Task instructions: Hunt through the entries for the word "tube" and copy each line in which it appears.
*** Opening of Record excerpts ***
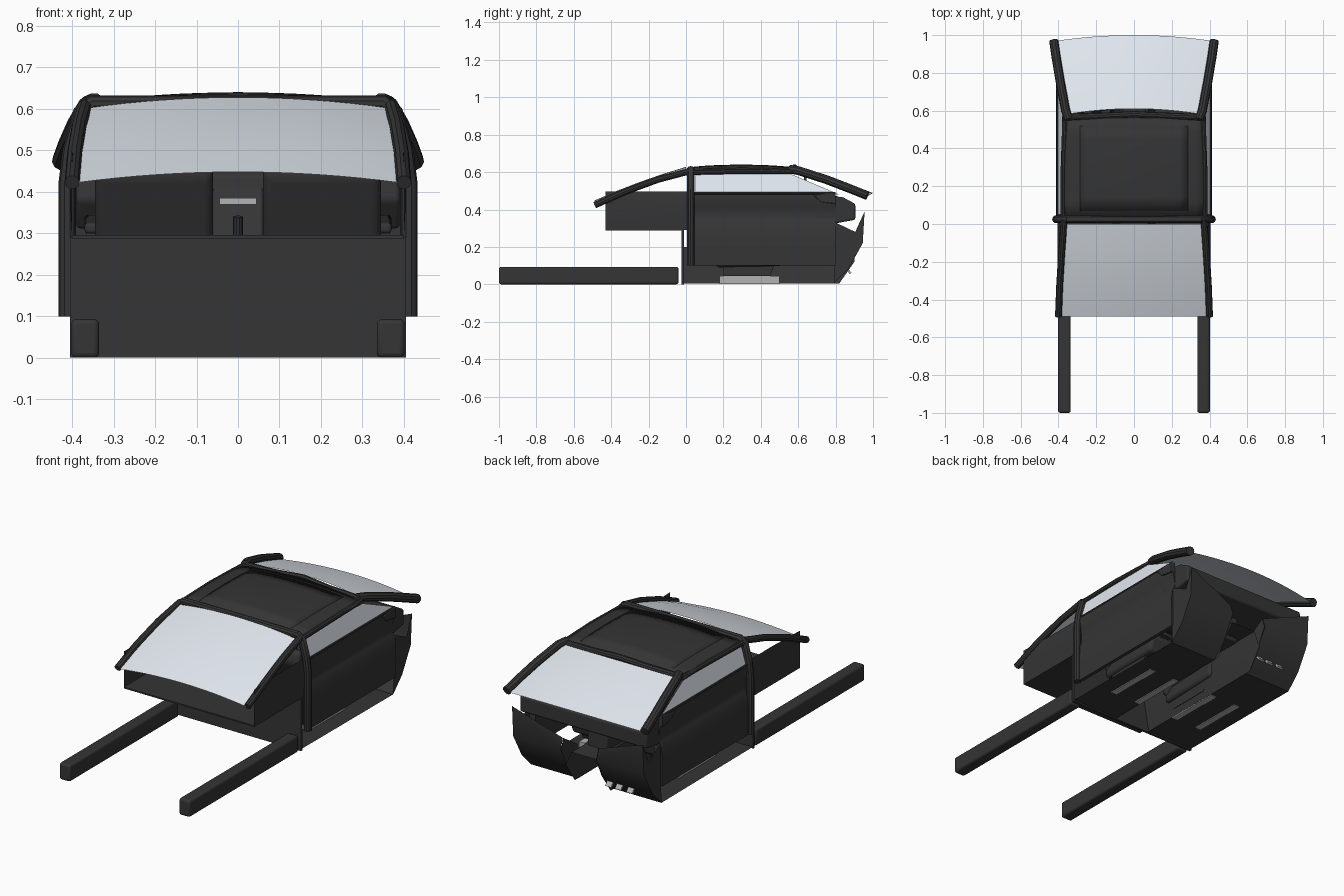
import bpy, bmesh, math
from mathutils import Vector

if "Cube" in bpy.data.objects:
    bpy.data.objects.remove(bpy.data.objects["Cube"])


def material(name, rgb):
    m = bpy.data.materials.new(name)
    m.diffuse_color = (*rgb, 1)
    m.use_nodes = True
    m.node_tree.nodes["Principled BSDF"].inputs["Base Color"].default_value = m.diffuse_color
    return m


DARK = material("dark_trim", (0.035, 0.035, 0.035))
GLASS = material("pale_glass", (0.75, 0.8, 0.86))
METAL = material("light_metal", (0.45, 0.45, 0.45))


def finish(o, mat, bevel=0, smooth=True):
    o.data.materials.clear()
    o.data.materials.append(mat)
    if bevel:
        b = o.modifiers.new("bevel", 'BEVEL')
        b.width, b.segments = bevel, 3
    bpy.ops.object.select_all(action='DESELECT')
    o.select_set(True)
    bpy.context.view_layer.objects.active = o
    if smooth:
        bpy.ops.object.shade_smooth_by_angle(angle=math.radians(35))
    return o


def mesh(name, verts, faces, mat=DARK, bevel=0):
    me = bpy.data.meshes.new(name)
    me.from_pydata(verts, [], faces)
    bm = bmesh.new()
    bm.from_mesh(me)
    bmesh.ops.recalc_face_normals(bm, faces=bm.faces)
    bm.to_mesh(me)
    bm.free()
    o = bpy.data.objects.new(name, me)
    bpy.context.collection.objects.link(o)
    return finish(o, mat, bevel)


def box(name, x, y, z, mat=DARK, bevel=0):
    v = [(a, b, c) for a in x for b in y for c in z]
    f = [(0, 1, 3, 2), (4, 6, 7, 5), (0, 4, 5, 1), (2, 3, 7, 6), (0, 2, 6, 4), (1, 5, 7, 3)]
    return mesh(name, v, f, mat, bevel)


def prism(name, yz, x0, x1, bevel=0, mat=DARK):
    n = len(yz)
    v = [(x, y, z) for x in (x0, x1) for y, z in yz]
    f = [tuple(range(n)), tuple(range(n, 2 * n))]
    f += [(i, (i + 1) % n, n + (i + 1) % n, n + i) for i in range(n)]
    return mesh(name, v, f, mat, bevel)


def sheet(name, fn, nu, nv, mat=DARK, thick=0):
    v = [fn(i / nu, j / nv) for i in range(nu + 1) for j in range(nv + 1)]
    f = [(i * (nv + 1) + j, (i + 1) * (nv + 1) + j, (i + 1) * (nv + 1) + j + 1, i * (nv + 1) + j + 1)
         for i in range(nu) for j in range(nv)]
    o = mesh(name, v, f, mat)
    if thick:
        s = o.modifiers.new("thickness", 'SOLIDIFY')
        s.thickness, s.offset = thick, 0
    return o


def strip(name, rows, mat=DARK):
    """Sheet made of rows of points of equal length."""
    n = len(rows[0])
    v = [p for r in rows for p in r]
    f = [(i * n + j, i * n + j + 1, (i + 1) * n + j + 1, (i + 1) * n + j)
         for i in range(len(rows) - 1) for j in range(n - 1)]
    return mesh(name, v, f, mat)


def tube(name, pts, r, mat=DARK):
    c = bpy.data.curves.new(name, 'CURVE')
    c.dimensions, c.bevel_depth, c.bevel_resolution, c.use_fill_caps = '3D', r, 3, True
    s = c.splines.new('POLY')
    s.points.add(len(pts) - 1)
    for p, q in zip(s.points, pts):
        p.co = (*q, 1)
    tmp = bpy.data.objects.new(name + "_path", c)
    bpy.context.collection.objects.link(tmp)
    me = bpy.data.meshes.new_from_object(tmp.evaluated_get(bpy.context.evaluated_depsgraph_get()))
    bpy.data.objects.remove(tmp)
    o = bpy.data.objects.new(name, me)
    bpy.context.collection.objects.link(o)
    return finish(o, mat)


# curved windscreens and roof
def arch(u, rise):
    return rise * (1 - (2 * u - 1) ** 2)


def windscreen(u, v):
    w = 0.36 + 0.05 * v
    return ((2 * u - 1) * w, 0.58 + 0.39 * v + arch(u, 0.03),
            0.605 - 0.135 * v + arch(u, 0.018) + 0.02 * v * (1 - v))


def rear_glass(u, v):
    w = 0.365 + 0.025 * v
    return ((2 * u - 1) * w, -0.49 * v, 0.602 - 0.18 * v + arch(u, 0.026) + 0.04 * v * (1 - v))


sheet("windscreen", windscreen, 16, 4, GLASS)
sheet("rear_window", rear_glass, 16, 4, GLASS)
sheet("roof", lambda u, v: ((2 * u - 1) * 0.38, 0.03 + 0.54 * v,
                            0.60 + arch(u, 0.022) + arch(v, 0.008)), 14, 6, DARK, 0.012)
sheet("roof_hatch", lambda u, v: ((2 * u - 1) * 0.285, 0.07 + 0.45 * v,
                                  0.612 + arch(u, 0.014) + arch(v, 0.008)), 12, 6, DARK, 0.012)

# roll hoop and front roof bar
hoop = [(0.412, 0.1), (0.412, 0.42), (0.402, 0.5), (0.378, 0.59), (0.35, 0.613)]
tube("roll_hoop", [(x, 0.025, z) for x, z in hoop] + [(-x, 0.025, z) for x, z in hoop[::-1]], 0.021)
tube("front_roof_bar", [(-0.36, 0.565, 0.608), (-0.16, 0.572, 0.612), (0, 0.58, 0.624),
                        (0.16, 0.572, 0.612), (0.36, 0.565, 0.608)], 0.018)

# rear deck, bulkhead and centre tunnel
box("rear_deck", (-0.4, 0.4), (-0.43, -0.01), (0.288, 0.296))
box("rear_bulkhead", (-0.405, 0.405), (-0.025, -0.012), (0, 0.29))
strip("tunnel", [[(x, -0.01, z), (x, 0.82, z), (x, 0.9, max(z, 0.12))] for x, z in
                 ((-0.11, 0.005), (-0.075, 0.2), (0.075, 0.2), (0.11, 0.005))])
prism("console", [(0.08, 0.18), (0.08, 0.28), (0.45, 0.25), (0.62, 0.27), (0.7, 0.42),
                  (0.78, 0.42), (0.78, 0.18)], -0.062, 0.062, 0.008)
box("console_panel", (-0.045, 0.045), (0.655, 0.69), (0.37, 0.385), METAL)
tube("gear_lever", [(0, 0.5, 0.25), (0, 0.48, 0.34)], 0.012)

# dashboard, instrument hood, steering wheel
dash = [(0.7, 0.44), (0.69, 0.38), (0.74, 0.31), (0.82, 0.33), (0.905, 0.345), (0.905, 0.43),
        (0.84, 0.465), (0.76, 0.475)]
prism("dashboard", dash, -0.39, 0.39, 0.01)
prism("instrument_hood", [(0.68, 0.4), (0.68, 0.47), (0.72, 0.487), (0.82, 0.47), (0.82, 0.4)],
      -0.31, -0.1, 0.012)
bpy.ops.mesh.primitive_torus_add(major_radius=0.085, minor_radius=0.01, major_segments=32,
                                 minor_segments=8, location=(-0.2, 0.6, 0.38),
                                 rotation=(math.radians(68), 0, 0))
bpy.context.object.name = "steering_wheel"
finish(bpy.context.object, DARK)
tube("steering_column", [(-0.2, 0.59, 0.384), (-0.2, 0.74, 0.33)], 0.026)
for a in (0, 120, 240):
    c, s = math.cos(math.radians(a - 90)) * 0.085, math.sin(math.radians(a - 90)) * 0.085
    tube("wheel_spoke", [(-0.2, 0.6, 0.38), (-0.2 + c, 0.6 + s * 0.37, 0.38 + s * 0.93)], 0.009)
for x in (-0.27, -0.2, -0.14):
    prism("pedal", [(0.82, 0.13), (0.83, 0.135), (0.885, 0.06), (0.875, 0.055)],
          x - 0.018, x + 0.018, 0, METAL)

# mirror
box("cabin_mirror", (-0.06, 0.06), (0.63, 0.645), (0.545, 0.575), DARK, 0.006)
tube("mirror_stem", [(0, 0.64, 0.57), (0, 0.655, 0.602)], 0.006)

# everything that exists on both sides
DOOR = [(0.412, 0.1), (0.414, 0.2), (0.41, 0.31), (0.396, 0.338), (0.388, 0.36), (0.398, 0.41),
        (0.41, 0.455), (0.408, 0.485)]
FLOOR = [(-0.02, 0.008), (0.79, 0.004), (0.87, 0.085), (0.945, 0.22)]
for s in (-1, 1):
    # chassis rail
    box("chassis_rail", sorted((s * 0.335, s * 0.402)), (-1, -0.04), (0, 0.093), DARK, 0.012)
    # screen and rear pillars
    tube("screen_pillar", [(s * x, y, z) for x, y, z in
                           ((0.345, 0.555, 0.615), (0.362, 0.6, 0.608), (0.39, 0.75, 0.56),
                            (0.412, 0.88, 0.51), (0.425, 0.97, 0.474))], 0.024)
    tube("rear_pillar", [(s * x, y, z) for x, y, z in
                         ((0.37, 0.02, 0.605), (0.383, -0.15, 0.56), (0.394, -0.33, 0.494),
                          (0.4, -0.488, 0.423))], 0.018)
    tube("roof_side_rail", [(s * 0.374, 0.03, 0.598), (s * 0.374, 0.3, 0.604), (s * 0.365, 0.57, 0.602)], 0.014)
    # side window and door skins
    strip("side_window", [[(s * 0.406, 0.05, 0.48), (s * 0.406, 0.82, 0.48)],
                          [(s * 0.374, 0.05, 0.59), (s * 0.374, 0.56, 0.59)]], GLASS)
    strip("door_outer", [[(s * x, 0.03, z), (s * x, 0.8, z)] for x, z in DOOR])
    strip("door_inner", [[(s * x, 0.03, z), (s * x, 0.8, z)] for x, z in
                         ((0.412, 0.1), (0.37, 0.12), (0.365, 0.3), (0.345, 0.33), (0.37, 0.36),
                          (0.38, 0.46), (0.408, 0.485))])
    mesh("door_end", [(s * x, 0.8, z) for x, z in DOOR + [(0.38, 0.46), (0.37, 0.36), (0.345, 0.33),
                      (0.365, 0.3), (0.37, 0.12)]], [tuple(range(len(DOOR) + 5))])
    tube("door_sill_trim", [(s * 0.404, 0.04, 0.486), (s * 0.404, 0.8, 0.486)], 0.007)
    prism("sill_corner", [(0.68, 0.478), (0.72, 0.44), (0.8, 0.43), (0.8, 0.492)],
          s * 0.385, s * 0.414, 0.004)
    prism("armrest", [(0.25, 0.3), (0.25, 0.325), (0.6, 0.345), (0.6, 0.3)], s * 0.33, s * 0.37, 0.008)
    # rear quarter panel
    strip("quarter_panel", [[(s * 0.4, -0.43, z), (s * x, -0.2, z), (s * x, 0.02, z)] for x, z in
                            ((0.4, 0.29), (0.404, 0.36), (0.404, 0.43), (0.392, 0.495))])
    # floor pan and footwell
    strip("floor_pan", [[(s * 0.11, y, z), (s * 0.402, y, z)] for y, z in FLOOR]
          + [[(s * 0.11, 0.925, 0.28), (s * 0.402, 0.955, 0.39)]])
    mesh("footwell_side", [(s * 0.402, y, z) for y, z in FLOOR[1:] +
                           [(0.955, 0.39), (0.905, 0.28), (0.8, 0.33)]], [tuple(range(6))])
    mesh("footwell_inner_side", [(s * 0.108, y, z) for y, z in FLOOR[1:] +
                                 [(0.925, 0.28), (0.8, 0.2)]], [tuple(range(5))])
    # seat, with its raised base and rails
    x0, x1 = s * 0.06, s * 0.345
    prism("seat_cushion", [(0.16, 0.09), (0.16, 0.17), (0.3, 0.18), (0.52, 0.215), (0.55, 0.19),
                           (0.53, 0.1)], s * 0.075, s * 0.335, 0.025)
    prism("seat_back", [(0.17, 0.12), (0.03, 0.44), (0.045, 0.5), (0.085, 0.505), (0.12, 0.46),
                        (0.25, 0.18)], x0, x1, 0.022)
    for a, b in ((0.068, 0.115), (0.3, 0.345)):
        prism("seat_bolster", [(0.2, 0.16), (0.1, 0.4), (0.16, 0.4), (0.28, 0.2), (0.5, 0.235),
                               (0.5, 0.17)], s * a, s * b, 0.014)
    prism("seat_base", [(0.2, 0.045), (0.2, 0.095), (0.47, 0.095), (0.45, 0.045)], s * 0.1, s * 0.32)
    for x in (0.13, 0.29):
        box("seat_rail", (s * x - 0.018, s * x + 0.018), (0.18, 0.5), (0.002, 0.045), METAL)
*** Close of Record excerpts ***
Expected answer:
def tube(name, pts, r, mat=DARK):
tube("roll_hoop", [(x, 0.025, z) for x, z in hoop] + [(-x, 0.025, z) for x, z in hoop[::-1]], 0.021)
tube("front_roof_bar", [(-0.36, 0.565, 0.608), (-0.16, 0.572, 0.612), (0, 0.58, 0.624),
tube("gear_lever", [(0, 0.5, 0.25), (0, 0.48, 0.34)], 0.012)
tube("steering_column", [(-0.2, 0.59, 0.384), (-0.2, 0.74, 0.33)], 0.026)
    tube("wheel_spoke", [(-0.2, 0.6, 0.38), (-0.2 + c, 0.6 + s * 0.37, 0.38 + s * 0.93)], 0.009)
tube("mirror_stem", [(0, 0.64, 0.57), (0, 0.655, 0.602)], 0.006)
    tube("screen_pillar", [(s * x, y, z) for x, y, z in
    tube("rear_pillar", [(s * x, y, z) for x, y, z in
    tube("roof_side_rail", [(s * 0.374, 0.03, 0.598), (s * 0.374, 0.3, 0.604), (s * 0.365, 0.57, 0.602)], 0.014)
    tube("door_sill_trim", [(s * 0.404, 0.04, 0.486), (s * 0.404, 0.8, 0.486)], 0.007)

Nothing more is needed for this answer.